[MATERIAL PROVIDED — start]

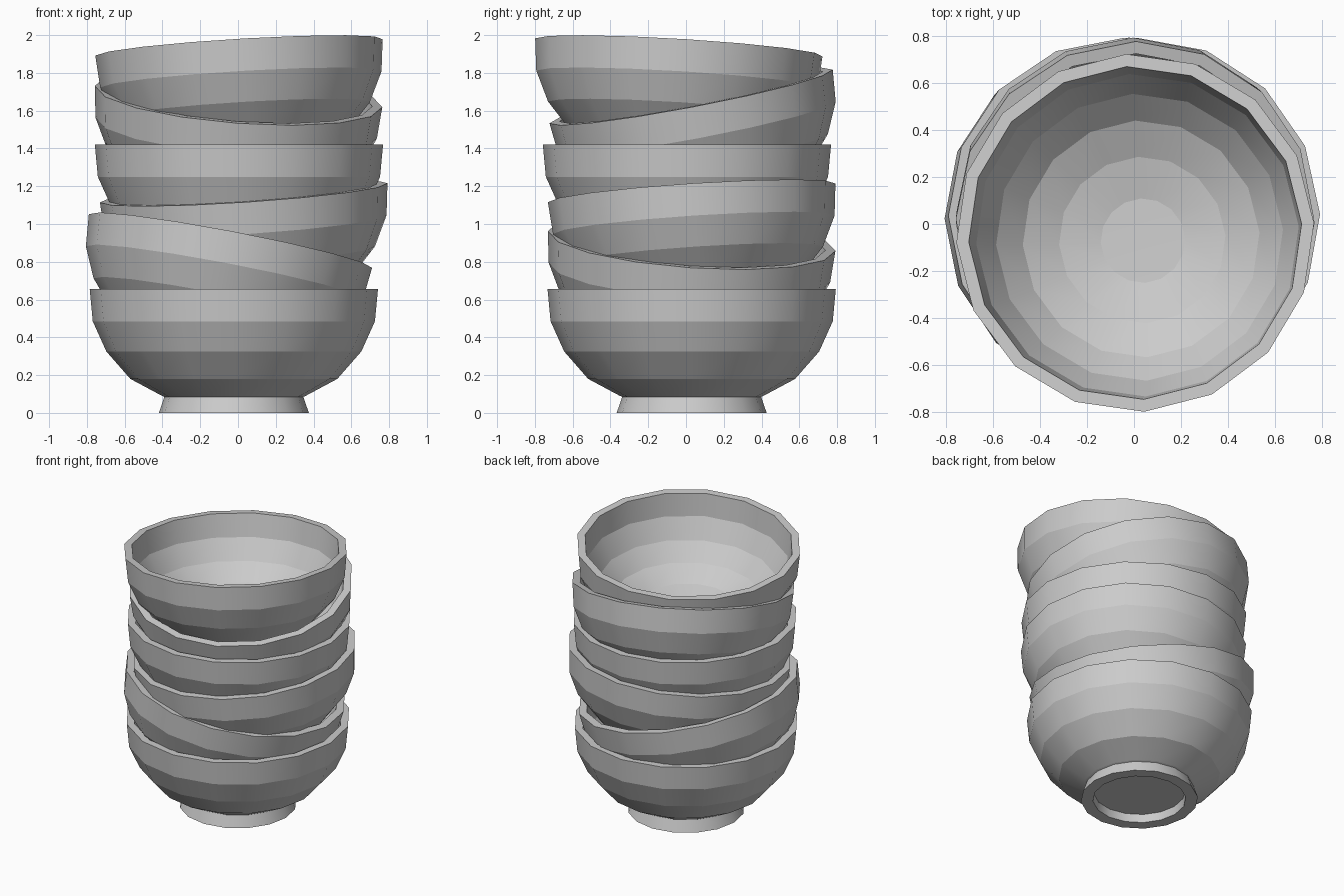
import bpy
import bmesh
from math import cos, sin, tau, radians
from mathutils import Matrix, Vector

cube = bpy.data.objects.get("Cube")
if cube:
    bpy.data.objects.remove(cube, do_unlink=True)

# Single glazed grey
grey = bpy.data.materials.new("grey_ceramic")
grey.use_nodes = True
colour = (0.6, 0.6, 0.6, 1)
grey.diffuse_color = colour
grey.node_tree.nodes["Principled BSDF"].inputs["Base Color"].default_value = colour

SIDES = 16
HEIGHT = 0.655

# Half section (radius, height): foot recess, foot, outer wall, rim, inner wall, floor
PROFILE = [(0, 0.06), (0.31, 0.06), (0.315, 0), (0.397, 0), (0.368, 0.085),
           (0.38, 0.09), (0.548, 0.18), (0.675, 0.325), (0.747, 0.485),
           (0.763, HEIGHT), (0.71, HEIGHT), (0.688, 0.49), (0.612, 0.345),
           (0.505, 0.23), (0.355, 0.15), (0.18, 0.105), (0, 0.1)]


def bowl_mesh():
    """Revolve the half section; bands are round sideways and crisp between rings."""
    bm = bmesh.new()
    rings = []
    for r, z in PROFILE:
        count = SIDES if r else 1
        rings.append([bm.verts.new((r * cos(tau * i / SIDES), r * sin(tau * i / SIDES), z))
                      for i in range(count)])
    for low, high in zip(rings, rings[1:]):
        for i in range(SIDES):
            j = (i + 1) % SIDES
            corners = [low[i % len(low)], low[j % len(low)],
                       high[j % len(high)], high[i % len(high)]]
            face = bm.faces.new(list(dict.fromkeys(corners)))
            face.smooth = True
    bmesh.ops.recalc_face_normals(bm, faces=bm.faces)
    for edge in bm.edges:
        a, b = (v.co for v in edge.verts)
        edge.smooth = abs(a.z - b.z) > 1e-5 or abs(a.xy.length - b.xy.length) > 1e-4
    mesh = bpy.data.meshes.new("bowl")
    bm.to_mesh(mesh)
    bm.free()
    mesh.materials.append(grey)
    return mesh


mesh = bowl_mesh()

# Stack: rim centre x, y, z, rim slope along x and y, turn in degrees
STACK = {
    "bottom_bowl": (-0.022, 0.03, 0.655, 0, 0, 0),
    "second_bowl": (-0.04, 0.03, 0.91, -0.19, -0.07, 0),
    "third_bowl": (0.03, 0.03, 1.165, 0.066, 0.066, 1),
    "fourth_bowl": (0.005, 0.005, 1.42, 0, 0, 0),
    "fifth_bowl": (0.003, 0.027, 1.675, -0.075, 0.19, 0),
    "top_bowl": (0.005, -0.038, 1.935, 0.06, -0.06, 3),
}

for name, (x, y, z, slope_x, slope_y, turn) in STACK.items():
    bowl = bpy.data.objects.new(name, mesh)
    bpy.context.collection.objects.link(bowl)
    up = Vector((-slope_x, -slope_y, 1))
    tilt = Vector((0, 0, 1)).rotation_difference(up).to_matrix().to_4x4()
    bowl.matrix_world = (Matrix.Translation((x, y, z)) @ tilt
                         @ Matrix.Rotation(radians(turn), 4, "Z")
                         @ Matrix.Translation((0, 0, -HEIGHT)))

[MATERIAL PROVIDED — finish]

• _GOAL OF THE EXERCISE_
If a line in the records includes the string "cube", copy it.

• _EXERCISE ANSWER_
cube = bpy.data.objects.get("Cube")
if cube:
    bpy.data.objects.remove(cube, do_unlink=True)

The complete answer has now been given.